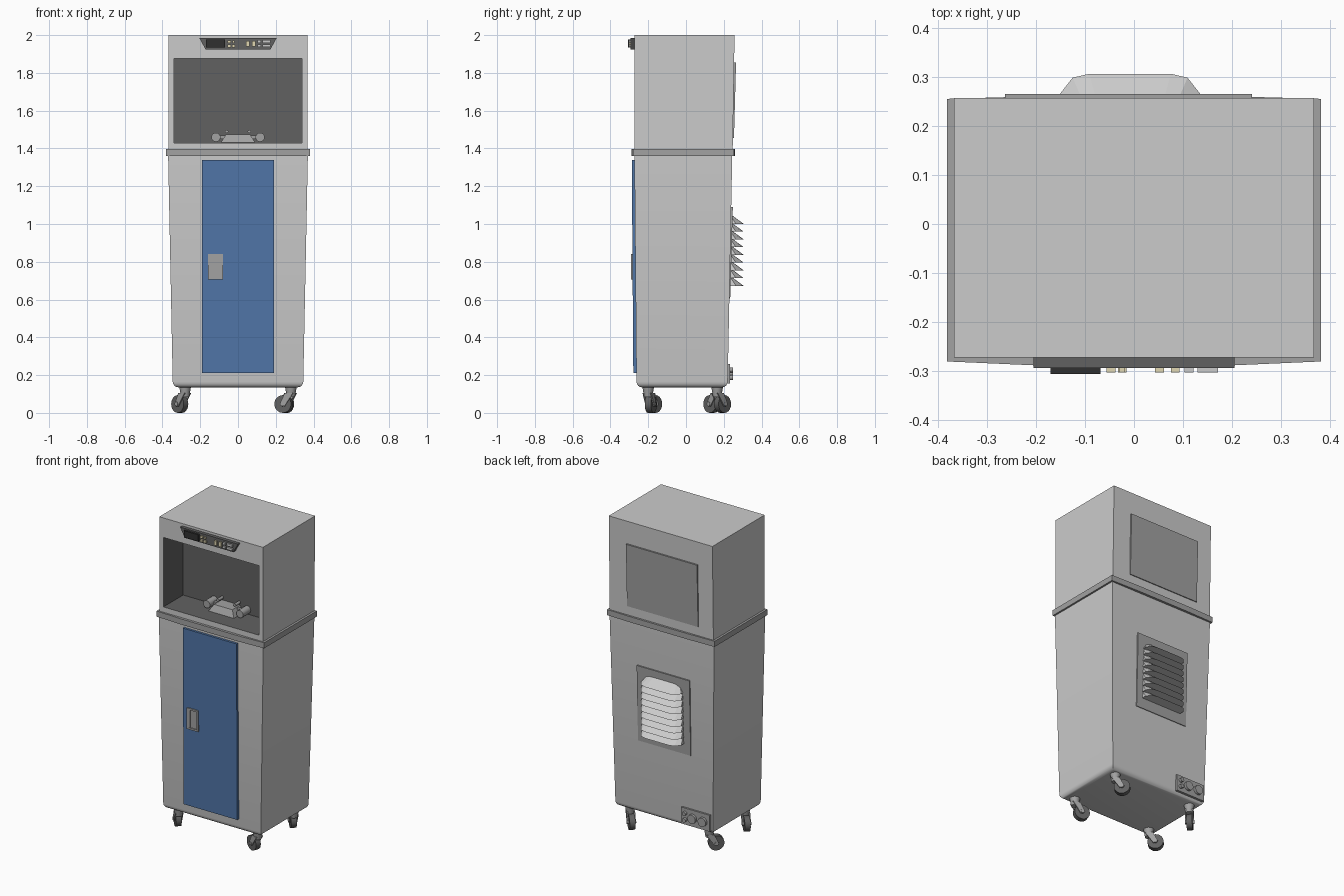
import bpy, bmesh
from math import radians, cos, sin, pi
from mathutils import Matrix, Vector

if "Cube" in bpy.data.objects:
    bpy.data.objects.remove(bpy.data.objects["Cube"])


def material(name, rgb):
    m = bpy.data.materials.new(name)
    m.diffuse_color = (*rgb, 1)
    m.use_nodes = True
    m.node_tree.nodes["Principled BSDF"].inputs["Base Color"].default_value = m.diffuse_color
    return m


DARK = material("dark_grey", (0.12, 0.12, 0.12))
MID = material("mid_grey", (0.36, 0.36, 0.36))
BLUE = material("door_blue", (0.08, 0.18, 0.39))
CREAM = material("cream", (0.75, 0.68, 0.45))
BLACK = material("black", (0.03, 0.03, 0.03))


def finish(name, bm, mats=(), smooth=False):
    bmesh.ops.recalc_face_normals(bm, faces=bm.faces)
    me = bpy.data.meshes.new(name)
    bm.to_mesh(me)
    bm.free()
    ob = bpy.data.objects.new(name, me)
    bpy.context.collection.objects.link(ob)
    for m in mats:
        me.materials.append(m)
    if smooth:
        bpy.context.view_layer.objects.active = ob
        ob.select_set(True)
        bpy.ops.object.shade_smooth_by_angle(angle=radians(35))
        ob.select_set(False)
    return ob


def loft(bm, low, high):
    """Solid between two matching loops of points."""
    a = [bm.verts.new(p) for p in low]
    b = [bm.verts.new(p) for p in high]
    n = len(a)
    bm.faces.new(a)
    bm.faces.new(b)
    for i in range(n):
        bm.faces.new((a[i], a[(i + 1) % n], b[(i + 1) % n], b[i]))


def rect(x0, x1, y0, y1, z):
    return [(x0, y0, z), (x1, y0, z), (x1, y1, z), (x0, y1, z)]


def block(name, low, high, mats=()):
    """Tapered box: low and high are (x0, x1, y0, y1, z)."""
    bm = bmesh.new()
    loft(bm, rect(*low), rect(*high))
    return finish(name, bm, mats)


def box(name, x0, x1, y0, y1, z0, z1, mats=()):
    return block(name, (x0, x1, y0, y1, z0), (x0, x1, y0, y1, z1), mats)


def recess(bm, x0, x1, z0, z1, depth, mat=0):
    """Inset the front (-y) face to a window and push it inwards."""
    bm.normal_update()
    face = min(bm.faces, key=lambda f: f.calc_center_median().y)
    bmesh.ops.inset_region(bm, faces=[face], thickness=0.003)
    c = face.calc_center_median()
    for v in face.verts:
        v.co.x = x0 if v.co.x < c.x else x1
        v.co.z = z0 if v.co.z < c.z else z1
    new = bmesh.ops.extrude_discrete_faces(bm, faces=[face])["faces"][0]
    bmesh.ops.translate(bm, verts=new.verts, vec=(0, depth, 0))
    for f in {f for v in new.verts for f in v.link_faces}:
        f.material_index = mat


def cylinder(name, p, q, r1, r2=None, n=20, mats=()):
    p, q = Vector(p), Vector(q)
    bm = bmesh.new()
    mat = Matrix.Translation((p + q) / 2) @ (q - p).to_track_quat('Z', 'Y').to_matrix().to_4x4()
    bmesh.ops.create_cone(bm, cap_ends=True, segments=n, radius1=r1,
                          radius2=r1 if r2 is None else r2,
                          depth=(q - p).length, matrix=mat)
    return finish(name, bm, mats, True)


# Lower cabinet, tapering downwards with a rounded base
bm = bmesh.new()
loft(bm, rect(-0.345, 0.345, -0.262, 0.22, 0.135), rect(-0.37, 0.37, -0.273, 0.245, 1.37))
edges = [e for e in bm.edges if all(v.co.z < 0.2 for v in e.verts)]
bmesh.ops.bevel(bm, geom=edges, offset=0.03, segments=4, profile=0.5, affect='EDGES')
finish("lower_cabinet", bm, smooth=True)

# Upper housing with a dark dispensing recess
bm = bmesh.new()
loft(bm, rect(-0.367, 0.367, -0.272, 0.247, 1.385), rect(-0.367, 0.367, -0.272, 0.257, 2.0))
recess(bm, -0.338, 0.338, 1.43, 1.875, 0.2, 1)
grey = material("body_grey", (0.8, 0.8, 0.8))
finish("upper_housing", bm, (grey, DARK))

# Slightly bowed trim band
outline = [(-0.381, -0.28), (-0.2, -0.288), (0.2, -0.288), (0.381, -0.28),
           (0.381, 0.255), (0.2, 0.26), (-0.2, 0.26), (-0.381, 0.255)]
bm = bmesh.new()
loft(bm, [(x, y, 1.36) for x, y in outline], [(x, y, 1.396) for x, y in outline])
finish("trim_band", bm, (MID,))

# Door with recessed pull handle
block("door", (-0.19, 0.19, -0.279, -0.25, 0.21), (-0.19, 0.19, -0.287, -0.26, 1.34), (BLUE,))
bm = bmesh.new()
loft(bm, rect(-0.16, -0.08, -0.291, -0.275, 0.705), rect(-0.16, -0.08, -0.291, -0.275, 0.84))
recess(bm, -0.151, -0.089, 0.716, 0.829, 0.007)
finish("door_handle_frame", bm, (MID,))
box("door_handle_grip", -0.151, -0.137, -0.289, -0.28, 0.716, 0.829, (MID,))

# Control panel, screen and buttons
bm = bmesh.new()
panel = [(-0.172, 1.925), (0.172, 1.925), (0.205, 1.985), (-0.205, 1.985)]
loft(bm, [(x, -0.293, z) for x, z in panel], [(x, -0.265, z) for x, z in panel])
finish("control_panel", bm, (DARK,))
box("control_screen", -0.17, -0.068, -0.306, -0.29, 1.934, 1.977, (BLACK,))
buttons = [(x, z, w, h, CREAM) for x, z, w, h in
           ((-0.047, 1.965, 0.018, 0.014), (-0.047, 1.942, 0.018, 0.014), (-0.024, 1.942, 0.018, 0.014),
            (-0.024, 1.965, 0.012, 0.012), (0.052, 1.954, 0.018, 0.03), (0.084, 1.954, 0.018, 0.03))]
buttons += [(x, z, w, 0.014, grey) for z in (1.943, 1.966) for x, w in ((0.112, 0.018), (0.15, 0.042))]
for x, z, w, h, m in buttons:
    box("control_button", x - w / 2, x + w / 2, -0.303, -0.29, z - h / 2, z + h / 2, (m,))

# Dispensing fixture: sloped block, side knobs and small pins
block("tap_block", (-0.09, 0.09, -0.17, -0.07, 1.432), (-0.065, 0.065, -0.15, -0.07, 1.473), (MID,))
box("tap_bar", -0.117, 0.117, -0.11, -0.09, 1.45, 1.468, (MID,))
for s in (-1, 1):
    cylinder("tap_knob", (s * 0.117, -0.15, 1.459), (s * 0.117, -0.07, 1.459), 0.024, mats=(MID,))
    cylinder("tap_pin", (s * 0.06, -0.12, 1.49), (s * 0.06, -0.07, 1.49), 0.009, n=12, mats=(MID,))

# Rear access panel
block("rear_access_panel", (-0.263, 0.24, 0.22, 0.254, 1.455), (-0.263, 0.24, 0.22, 0.265, 1.855), (MID,))

# Rear vent plate and louvres
block("vent_plate", (-0.197, 0.176, 0.2, 0.234, 0.605), (-0.197, 0.176, 0.2, 0.248, 1.09), (MID,))
half = [(0.143, 0.265), (0.117, 0.298), (0.083, 0.306)]
lip = [(-0.143, 0.225)] + [(-x, y) for x, y in half] + half[::-1] + [(0.143, 0.225)]
for i in range(9):
    z = 0.672 + i * 0.041
    k = 0.8 if i == 8 else 0.96
    bm = bmesh.new()
    loft(bm, [(x - 0.008, y, z) for x, y in lip],
         [(x * k - 0.008, 0.225 + (y - 0.225) * 0.25, z + 0.045) for x, y in lip])
    finish("vent_louvre", bm)

# Rear socket plate
box("socket_plate", -0.332, -0.13, 0.2, 0.234, 0.155, 0.26, (MID,))
for x, z, r in ((-0.158, 0.187, 0.013), (-0.158, 0.228, 0.013), (-0.212, 0.208, 0.028), (-0.285, 0.208, 0.028)):
    cylinder("socket", (x, 0.225, z), (x, 0.25, z), r, mats=(MID,))

# Swivel casters, each turned to its own angle
for name, x, y, deg in (("front_left", -0.28, -0.2, 135), ("front_right", 0.28, -0.2, 160),
                        ("rear_right", 0.28, 0.165, 135), ("rear_left", -0.28, 0.165, 225)):
    d = Vector((cos(radians(deg)), sin(radians(deg)), 0))
    side = Vector((-d.y, d.x, 0))
    top = Vector((x, y, 0.145))
    hub = Vector((x, y, 0.047)) + d * 0.04
    cylinder(name + "_caster_stem", top, (x, y, 0.085), 0.032, 0.022, 16, (MID,))
    cylinder(name + "_caster_wheel", hub - side * 0.017, hub + side * 0.017, 0.047, n=20, mats=(DARK,))
    cylinder(name + "_caster_axle", hub - side * 0.027, hub + side * 0.027, 0.012, n=12, mats=(MID,))
    for s in (-1, 1):
        neck = Vector((x, y, 0.105))
        o = side * s * 0.018
        w = side * s * 0.007
        bm = bmesh.new()
        prof = [neck - d * 0.02, hub - d * 0.012 - Vector((0, 0, 0.012)), hub + d * 0.014, neck + d * 0.026]
        loft(bm, [p + o for p in prof], [p + o + w for p in prof])
        finish(name + "_caster_fork", bm, (MID,))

_ _ _ _ _

→ Exercise requirements: Out of the data above, give again only the lines starting at the one holding "y1, z1), mats)" and ending at the one holding "recess(bm, -0.338, 0.338, 1.43, 1.875, 0.2, 1)", unchanged.

→ Solution to this task:
    return block(name, (x0, x1, y0, y1, z0), (x0, x1, y0, y1, z1), mats)


def recess(bm, x0, x1, z0, z1, depth, mat=0):
    """Inset the front (-y) face to a window and push it inwards."""
    bm.normal_update()
    face = min(bm.faces, key=lambda f: f.calc_center_median().y)
    bmesh.ops.inset_region(bm, faces=[face], thickness=0.003)
    c = face.calc_center_median()
    for v in face.verts:
        v.co.x = x0 if v.co.x < c.x else x1
        v.co.z = z0 if v.co.z < c.z else z1
    new = bmesh.ops.extrude_discrete_faces(bm, faces=[face])["faces"][0]
    bmesh.ops.translate(bm, verts=new.verts, vec=(0, depth, 0))
    for f in {f for v in new.verts for f in v.link_faces}:
        f.material_index = mat


def cylinder(name, p, q, r1, r2=None, n=20, mats=()):
    p, q = Vector(p), Vector(q)
    bm = bmesh.new()
    mat = Matrix.Translation((p + q) / 2) @ (q - p).to_track_quat('Z', 'Y').to_matrix().to_4x4()
    bmesh.ops.create_cone(bm, cap_ends=True, segments=n, radius1=r1,
                          radius2=r1 if r2 is None else r2,
                          depth=(q - p).length, matrix=mat)
    return finish(name, bm, mats, True)


# Lower cabinet, tapering downwards with a rounded base
bm = bmesh.new()
loft(bm, rect(-0.345, 0.345, -0.262, 0.22, 0.135), rect(-0.37, 0.37, -0.273, 0.245, 1.37))
edges = [e for e in bm.edges if all(v.co.z < 0.2 for v in e.verts)]
bmesh.ops.bevel(bm, geom=edges, offset=0.03, segments=4, profile=0.5, affect='EDGES')
finish("lower_cabinet", bm, smooth=True)

# Upper housing with a dark dispensing recess
bm = bmesh.new()
loft(bm, rect(-0.367, 0.367, -0.272, 0.247, 1.385), rect(-0.367, 0.367, -0.272, 0.257, 2.0))
recess(bm, -0.338, 0.338, 1.43, 1.875, 0.2, 1)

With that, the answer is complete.